That triumph was neither final nor total. While the denial of Christ’s deity and the threat posed by Arian heresy had been dealt with at Nicaea, the churches continued to be troubled by denials of Christ’s true humanity, especially by the Monophysite heresy, which suggested that the Lord Jesus had only a divine, not a human, nature. In response to the continuing propagation of this view, church leaders gathered in Chalcedon (now a district of Istanbul, Turkey), in the year 451. There they produced a further statement of faith which affirmed what we know as the hypostatic union of the divine and human in the incarnate Christ. The creed produced by the Council, affirmed belief in “our Lord Jesus Christ, the same perfect in Godhead and also perfect in manhood; truly God and truly man, of a reasonable [rational] soul and body; consubstantial with the Father according to the Godhead, and consubstantial with us according to the manhood; in all things like unto us, without sin.”
It is important to understand that the council of Chalcedon was not inventing an orthodox Christology. Nor did their approval make the Christology embodied in the creed orthodox. Rather, they were addressing the challenge of doctrinal innovation by returning to the truth of God’s Word. And, while we look to Scripture and not to any human formulation as the basis of our faith, we do well to take note of the truth stated and defended at Chalcedon. Heresy in our day has not ceased to repackage the erroneous teachings and other gospels of past centuries.

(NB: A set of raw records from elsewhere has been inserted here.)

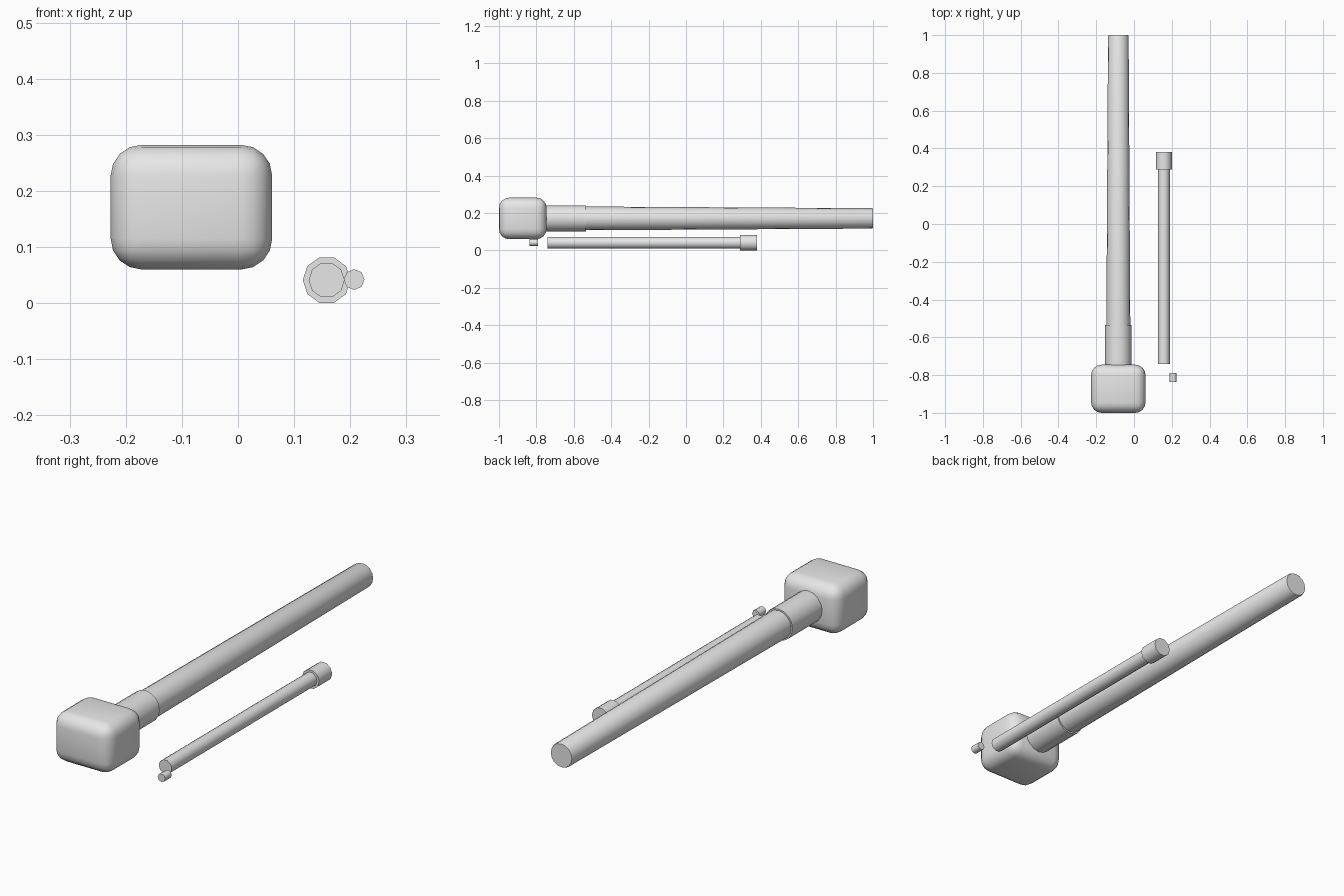
import bpy, bmesh, math

if "Cube" in bpy.data.objects:
    bpy.data.objects.remove(bpy.data.objects["Cube"])

grey = bpy.data.materials.new("plain_grey")
grey.diffuse_color = (0.8, 0.8, 0.8, 1)
grey.use_nodes = True
grey.node_tree.nodes["Principled BSDF"].inputs["Base Color"].default_value = grey.diffuse_color


def finish(name, bm):
    bmesh.ops.recalc_face_normals(bm, faces=bm.faces)
    me = bpy.data.meshes.new(name)
    bm.to_mesh(me)
    bm.free()
    me.materials.append(grey)
    ob = bpy.data.objects.new(name, me)
    bpy.context.collection.objects.link(ob)
    bpy.ops.object.select_all(action='DESELECT')
    ob.select_set(True)
    bpy.context.view_layer.objects.active = ob
    bpy.ops.object.shade_smooth_by_angle(angle=math.radians(46))
    return ob


def tube(name, x, z, sides, profile):
    """Closed round part along y; profile is a list of (y, radius)."""
    bm = bmesh.new()
    rings = []
    for y, r in profile:
        angles = [2 * math.pi * i / sides for i in range(sides)]
        rings.append([bm.verts.new((x + r * math.cos(a), y, z + r * math.sin(a)))
                      for a in angles])
    for a, b in zip(rings, rings[1:]):
        for i in range(sides):
            j = (i + 1) % sides
            bm.faces.new((a[i], a[j], b[j], b[i]))
    bm.faces.new(rings[0])
    bm.faces.new(rings[-1])
    return finish(name, bm)


# Rounded breech block
CX, CZ = -0.083, 0.171
bm = bmesh.new()
bmesh.ops.create_cube(bm, size=1)
for v in bm.verts:
    v.co = (CX + v.co.x * 0.288, -0.8725 + v.co.y * 0.255, CZ + v.co.z * 0.222)
bmesh.ops.bevel(bm, geom=bm.edges[:], offset=0.055, segments=4, profile=0.5,
                affect='EDGES', clamp_overlap=True)
finish("breech_block", bm)

# Main barrel: thick sleeve and long tapered tube
tube("barrel_sleeve", CX, CZ, 16, [(-0.76, 0.070), (-0.535, 0.070)])
tube("main_barrel", CX, CZ, 16, [(-0.55, 0.0635), (0.994, 0.0545), (1.0, 0.052)])

# Secondary thin barrel with a wider muzzle
tube("side_barrel", 0.158, 0.041, 10, [(-0.74, 0.032), (0.30, 0.032)])
tube("side_muzzle", 0.158, 0.041, 10, [(0.288, 0.0425), (0.38, 0.0425)])

# Small separate peg
tube("small_peg", 0.207, 0.042, 8, [(-0.837, 0.0185), (-0.79, 0.0185)])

We do well to heed the warning of the apostle and the instruction of history and to hold fast to “the simplicity that is in Christ” (2Cor 11:3).